→ **Directions**:
Output every entry exactly, without any pictures.

→ **Available data**:
((
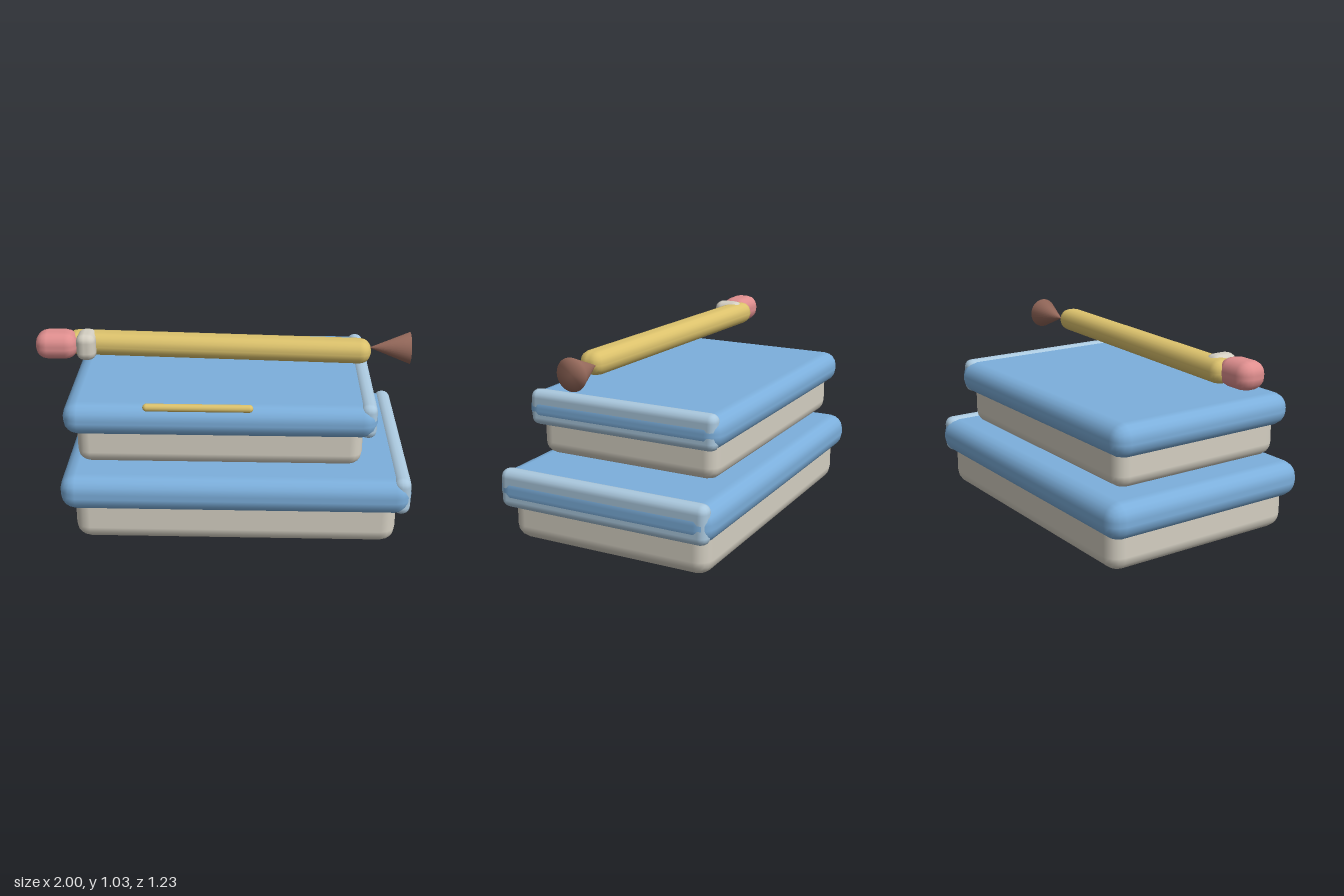
import * as THREE from 'three';
import { RoundedBoxGeometry } from 'three/addons/geometries/RoundedBoxGeometry.js';

function material(name, color) {
  const m = new THREE.MeshStandardMaterial({ color });
  m.name = name;
  return m;
}

export function createModel() {
  const blue = material('coverBlue', 0x7cafdc);
  const paleBlue = material('spinePaleBlue', 0xabc9df);
  const cream = material('paperCream', 0xd4cfc2);
  const yellow = material('pencilYellow', 0xdcc26c);
  const pink = material('eraserPink', 0xe08f8f);
  const brown = material('tipBrown', 0x94685a);

  const model = new THREE.Group();
  model.name = 'booksAndPencil';

  function add(parent, name, geometry, mat) {
    const mesh = new THREE.Mesh(geometry, mat);
    mesh.name = name;
    parent.add(mesh);
    return mesh;
  }

  // Soft-edged block given by its [min, max] range on each axis
  function block(parent, name, mat, x, y, z, radius) {
    const geometry = new RoundedBoxGeometry(x[1] - x[0], y[1] - y[0], z[1] - z[0], 2, radius);
    const mesh = add(parent, name, geometry, mat);
    mesh.position.set((x[0] + x[1]) / 2, (y[0] + y[1]) / 2, (z[0] + z[1]) / 2);
    return mesh;
  }

  // Lower book
  const lower = new THREE.Group();
  lower.name = 'lowerBook';
  model.add(lower);
  block(lower, 'pages', cream, [-0.775, 0.925], [0, 0.28], [-0.57, 0.57], 0.08);
  block(lower, 'cover', blue, [-0.845, 0.995], [0.19, 0.385], [-0.615, 0.615], 0.085);
  block(lower, 'spine', paleBlue, [0.897, 0.99], [0.19, 0.398], [-0.595, 0.595], 0.045);

  // Upper book
  const upper = new THREE.Group();
  upper.name = 'upperBook';
  model.add(upper);
  block(upper, 'pages', cream, [-0.755, 0.735], [0.422, 0.68], [-0.52, 0.5], 0.07);
  block(upper, 'cover', blue, [-0.82, 0.805], [0.595, 0.77], [-0.567, 0.545], 0.08);
  block(upper, 'spine', paleBlue, [0.713, 0.8], [0.595, 0.783], [-0.545, 0.523], 0.042);

  // Pencil, its shaft slightly turned from the end pieces
  const pencil = new THREE.Group();
  pencil.name = 'pencil';
  pencil.position.set(0, 0.95, 0.125);
  model.add(pencil);
  const shaft = block(pencil, 'shaft', yellow, [-0.842, 0.782], [-0.065, 0.062], [-0.072, 0.072], 0.06);
  shaft.rotation.y = -0.057;
  block(pencil, 'eraser', pink, [-1, -0.775], [-0.072, 0.076], [-0.083, 0.083], 0.065);
  block(pencil, 'ferrule', cream, [-0.782, -0.675], [-0.074, 0.074], [-0.079, 0.079], 0.045);

  // Flared tip: one smooth profile turned round the pencil axis
  const profile = [[0, 0], [0.085, 0], [0, 0.215]].map(([r, h]) => new THREE.Vector2(r, h));
  const tip = add(pencil, 'tip', new THREE.LatheGeometry(profile, 32), brown);
  tip.rotation.z = Math.PI / 2;
  tip.position.x = 0.99;

  // Slim trim bar by the upper cover's front edge
  const bar = add(model, 'trimBar', new THREE.CapsuleGeometry(0.02, 0.52, 4, 14), yellow);
  bar.rotation.z = Math.PI / 2;
  bar.position.set(-0.115, 0.787, 0.567);

  return model;
}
))
→ **Answer to the exercise**:
import * as THREE from 'three';
import { RoundedBoxGeometry } from 'three/addons/geometries/RoundedBoxGeometry.js';

function material(name, color) {
  const m = new THREE.MeshStandardMaterial({ color });
  m.name = name;
  return m;
}

export function createModel() {
  const blue = material('coverBlue', 0x7cafdc);
  const paleBlue = material('spinePaleBlue', 0xabc9df);
  const cream = material('paperCream', 0xd4cfc2);
  const yellow = material('pencilYellow', 0xdcc26c);
  const pink = material('eraserPink', 0xe08f8f);
  const brown = material('tipBrown', 0x94685a);

  const model = new THREE.Group();
  model.name = 'booksAndPencil';

  function add(parent, name, geometry, mat) {
    const mesh = new THREE.Mesh(geometry, mat);
    mesh.name = name;
    parent.add(mesh);
    return mesh;
  }

  // Soft-edged block given by its [min, max] range on each axis
  function block(parent, name, mat, x, y, z, radius) {
    const geometry = new RoundedBoxGeometry(x[1] - x[0], y[1] - y[0], z[1] - z[0], 2, radius);
    const mesh = add(parent, name, geometry, mat);
    mesh.position.set((x[0] + x[1]) / 2, (y[0] + y[1]) / 2, (z[0] + z[1]) / 2);
    return mesh;
  }

  // Lower book
  const lower = new THREE.Group();
  lower.name = 'lowerBook';
  model.add(lower);
  block(lower, 'pages', cream, [-0.775, 0.925], [0, 0.28], [-0.57, 0.57], 0.08);
  block(lower, 'cover', blue, [-0.845, 0.995], [0.19, 0.385], [-0.615, 0.615], 0.085);
  block(lower, 'spine', paleBlue, [0.897, 0.99], [0.19, 0.398], [-0.595, 0.595], 0.045);

  // Upper book
  const upper = new THREE.Group();
  upper.name = 'upperBook';
  model.add(upper);
  block(upper, 'pages', cream, [-0.755, 0.735], [0.422, 0.68], [-0.52, 0.5], 0.07);
  block(upper, 'cover', blue, [-0.82, 0.805], [0.595, 0.77], [-0.567, 0.545], 0.08);
  block(upper, 'spine', paleBlue, [0.713, 0.8], [0.595, 0.783], [-0.545, 0.523], 0.042);

  // Pencil, its shaft slightly turned from the end pieces
  const pencil = new THREE.Group();
  pencil.name = 'pencil';
  pencil.position.set(0, 0.95, 0.125);
  model.add(pencil);
  const shaft = block(pencil, 'shaft', yellow, [-0.842, 0.782], [-0.065, 0.062], [-0.072, 0.072], 0.06);
  shaft.rotation.y = -0.057;
  block(pencil, 'eraser', pink, [-1, -0.775], [-0.072, 0.076], [-0.083, 0.083], 0.065);
  block(pencil, 'ferrule', cream, [-0.782, -0.675], [-0.074, 0.074], [-0.079, 0.079], 0.045);

  // Flared tip: one smooth profile turned round the pencil axis
  const profile = [[0, 0], [0.085, 0], [0, 0.215]].map(([r, h]) => new THREE.Vector2(r, h));
  const tip = add(pencil, 'tip', new THREE.LatheGeometry(profile, 32), brown);
  tip.rotation.z = Math.PI / 2;
  tip.position.x = 0.99;

  // Slim trim bar by the upper cover's front edge
  const bar = add(model, 'trimBar', new THREE.CapsuleGeometry(0.02, 0.52, 4, 14), yellow);
  bar.rotation.z = Math.PI / 2;
  bar.position.set(-0.115, 0.787, 0.567);

  return model;
}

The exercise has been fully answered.